What is Expense? 3-28-16


Those involved in the business industry are often challenged by the complexities associated with understanding accounting records. Without a reference of value to numbers printed within a report, a lack of communication between operations and decision makers exists. QuickBooks simplifies the accounting structure with user-friendly interfaces and familiar documents, such as checks and bills; however, to gain further advantage in any industry, users of accounting records should gain knowledge on at least one particularly important topic: expenses.

What Are Expenses?

The traditional use of the word ‘expense’ commonly refers to a simple equation: cash out for an item or service. Transactions enclosed in bank and credit card statements often symbolize the extent of knowledge necessary for the common person regarding expense; however, within accounting, expense has a slightly different definition. Accounting expenses are more broadly referred to as an outflow of either cash or assets (items of significant value to the company, such as accounts receivable, inventory, investments, etc.) from one entity or person to another. These expenses require the decrease of assets or an increase in liabilities (accounts payable, loans, or other debt instruments), in exchange for an economic benefit. Without the fulfillment of these requirements, an expense cannot be recognized.

An additional complexity occurs within accounting expenses: capitalization. When an accounting expenditure falls in a bracket of cost below a predetermined level of materiality (or threshold amount of cost) for a particular company, it is normally accounted for as an expense and is reported within a business’s operations on the income statement. Accounting expenditures that fall at or above materiality, however, may be capitalized, and the full cost is not immediately expensed and shown within the business’s operation expenses. Capitalized expenditures are depreciated (decreased in value according to a chosen method of cost reduction) and expensed over time, and show up as an asset for a company. Capitalized assets may include inventory, equipment, furniture and vehicles, computers and printers, and other functional items used within the business.

How Are Expenses Accounted For Within QuickBooks?

The development of QuickBooks software to include a variety of screens mimicking common forms used within a business’s transactions aids in the entry of transactions, and can also be used to understand how expenses flow within the books. To account for the variety of different expenses, QuickBooks organizes transactions within accounts that may be customized for the user, depending on need; for instance, all expenses associated with rent go to the Rent Expense account, just as all office supplies may be expensed in the Office Supplies Expense account. This list of accounts (also including all income and balance sheet accounts for a business) is referred to as the Chart of Accounts within QuickBooks.
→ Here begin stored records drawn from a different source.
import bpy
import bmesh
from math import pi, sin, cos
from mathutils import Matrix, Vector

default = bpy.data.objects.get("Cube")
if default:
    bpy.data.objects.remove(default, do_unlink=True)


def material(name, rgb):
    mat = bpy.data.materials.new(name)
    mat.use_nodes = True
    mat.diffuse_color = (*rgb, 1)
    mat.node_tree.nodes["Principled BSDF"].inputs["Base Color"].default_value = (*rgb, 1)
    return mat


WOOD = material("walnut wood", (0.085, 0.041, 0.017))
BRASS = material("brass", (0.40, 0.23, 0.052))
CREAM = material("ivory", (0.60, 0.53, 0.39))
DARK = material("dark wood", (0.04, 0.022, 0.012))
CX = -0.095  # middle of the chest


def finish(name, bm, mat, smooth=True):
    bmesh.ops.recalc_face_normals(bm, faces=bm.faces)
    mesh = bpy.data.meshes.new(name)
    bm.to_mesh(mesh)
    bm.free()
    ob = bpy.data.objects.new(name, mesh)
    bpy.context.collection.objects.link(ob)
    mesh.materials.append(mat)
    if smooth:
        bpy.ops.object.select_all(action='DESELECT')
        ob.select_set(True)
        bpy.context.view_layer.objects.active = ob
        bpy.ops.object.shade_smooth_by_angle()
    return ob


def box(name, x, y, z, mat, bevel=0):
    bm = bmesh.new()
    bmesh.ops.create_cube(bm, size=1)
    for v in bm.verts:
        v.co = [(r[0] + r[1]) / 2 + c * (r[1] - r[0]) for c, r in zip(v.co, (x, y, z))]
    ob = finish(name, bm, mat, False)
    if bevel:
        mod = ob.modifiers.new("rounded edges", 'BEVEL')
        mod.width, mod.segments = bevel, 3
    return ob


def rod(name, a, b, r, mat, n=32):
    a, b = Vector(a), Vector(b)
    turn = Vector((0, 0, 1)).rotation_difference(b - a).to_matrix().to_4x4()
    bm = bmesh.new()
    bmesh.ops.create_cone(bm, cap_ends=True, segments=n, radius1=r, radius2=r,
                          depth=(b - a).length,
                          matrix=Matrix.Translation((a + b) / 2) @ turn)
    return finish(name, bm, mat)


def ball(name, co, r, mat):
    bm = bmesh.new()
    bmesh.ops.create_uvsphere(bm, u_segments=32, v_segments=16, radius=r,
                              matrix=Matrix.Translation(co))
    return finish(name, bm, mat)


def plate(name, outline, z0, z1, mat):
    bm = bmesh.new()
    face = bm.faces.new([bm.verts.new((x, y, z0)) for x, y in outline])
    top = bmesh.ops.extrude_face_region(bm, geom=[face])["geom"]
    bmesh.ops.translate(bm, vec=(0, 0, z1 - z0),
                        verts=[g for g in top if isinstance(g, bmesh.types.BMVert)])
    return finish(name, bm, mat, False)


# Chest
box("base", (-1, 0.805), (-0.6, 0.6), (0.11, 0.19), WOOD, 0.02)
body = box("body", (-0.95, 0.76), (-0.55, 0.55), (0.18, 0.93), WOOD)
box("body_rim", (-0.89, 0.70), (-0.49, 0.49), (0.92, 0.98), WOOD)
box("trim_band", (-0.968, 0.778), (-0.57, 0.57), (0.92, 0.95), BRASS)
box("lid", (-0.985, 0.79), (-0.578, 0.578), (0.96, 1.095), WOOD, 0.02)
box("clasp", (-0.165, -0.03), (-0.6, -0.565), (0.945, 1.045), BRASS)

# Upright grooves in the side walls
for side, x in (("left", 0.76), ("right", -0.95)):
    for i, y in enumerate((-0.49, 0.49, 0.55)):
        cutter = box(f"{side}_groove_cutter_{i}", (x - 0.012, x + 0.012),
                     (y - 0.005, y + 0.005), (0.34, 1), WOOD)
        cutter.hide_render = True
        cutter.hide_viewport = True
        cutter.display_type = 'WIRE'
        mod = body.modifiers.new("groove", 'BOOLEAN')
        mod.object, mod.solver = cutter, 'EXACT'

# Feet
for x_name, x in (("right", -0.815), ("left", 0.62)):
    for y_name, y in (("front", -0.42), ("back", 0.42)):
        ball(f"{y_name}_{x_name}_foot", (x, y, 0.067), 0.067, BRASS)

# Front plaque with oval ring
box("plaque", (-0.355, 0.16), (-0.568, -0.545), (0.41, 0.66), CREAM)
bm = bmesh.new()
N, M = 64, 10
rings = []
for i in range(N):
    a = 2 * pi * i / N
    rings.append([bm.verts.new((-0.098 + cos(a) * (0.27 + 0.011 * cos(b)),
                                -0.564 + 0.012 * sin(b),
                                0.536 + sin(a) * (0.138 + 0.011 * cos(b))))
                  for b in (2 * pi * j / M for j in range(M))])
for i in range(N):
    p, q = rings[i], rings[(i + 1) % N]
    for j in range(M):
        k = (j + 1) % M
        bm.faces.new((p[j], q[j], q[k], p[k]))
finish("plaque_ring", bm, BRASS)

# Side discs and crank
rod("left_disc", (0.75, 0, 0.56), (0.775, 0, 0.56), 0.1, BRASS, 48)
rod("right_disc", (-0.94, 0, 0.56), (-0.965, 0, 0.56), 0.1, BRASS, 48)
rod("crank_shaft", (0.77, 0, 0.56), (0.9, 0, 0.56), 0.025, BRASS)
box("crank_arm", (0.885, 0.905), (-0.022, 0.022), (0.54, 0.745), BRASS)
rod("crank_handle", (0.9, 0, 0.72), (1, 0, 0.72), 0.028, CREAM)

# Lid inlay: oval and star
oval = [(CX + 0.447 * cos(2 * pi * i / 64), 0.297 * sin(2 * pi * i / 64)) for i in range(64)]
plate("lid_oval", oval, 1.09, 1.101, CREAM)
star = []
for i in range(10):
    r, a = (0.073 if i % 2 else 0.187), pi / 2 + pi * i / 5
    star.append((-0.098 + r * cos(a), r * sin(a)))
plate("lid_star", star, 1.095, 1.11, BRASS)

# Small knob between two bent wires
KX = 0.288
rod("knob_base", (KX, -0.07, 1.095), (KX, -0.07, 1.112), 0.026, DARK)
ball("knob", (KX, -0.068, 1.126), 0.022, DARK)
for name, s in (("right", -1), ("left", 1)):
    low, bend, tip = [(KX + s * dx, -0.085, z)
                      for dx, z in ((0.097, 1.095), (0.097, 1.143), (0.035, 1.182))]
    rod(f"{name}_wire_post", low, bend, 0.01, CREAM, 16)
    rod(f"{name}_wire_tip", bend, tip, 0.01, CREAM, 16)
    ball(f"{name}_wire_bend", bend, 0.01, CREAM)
Transaction screens, such as Bills and Write Checks, include a space to categorize expenses from a drop-down screen including all applicable accounts from the Chart of Accounts. During the entry process, the user enters all applicable data; upon saving, the expense is recorded in the related account.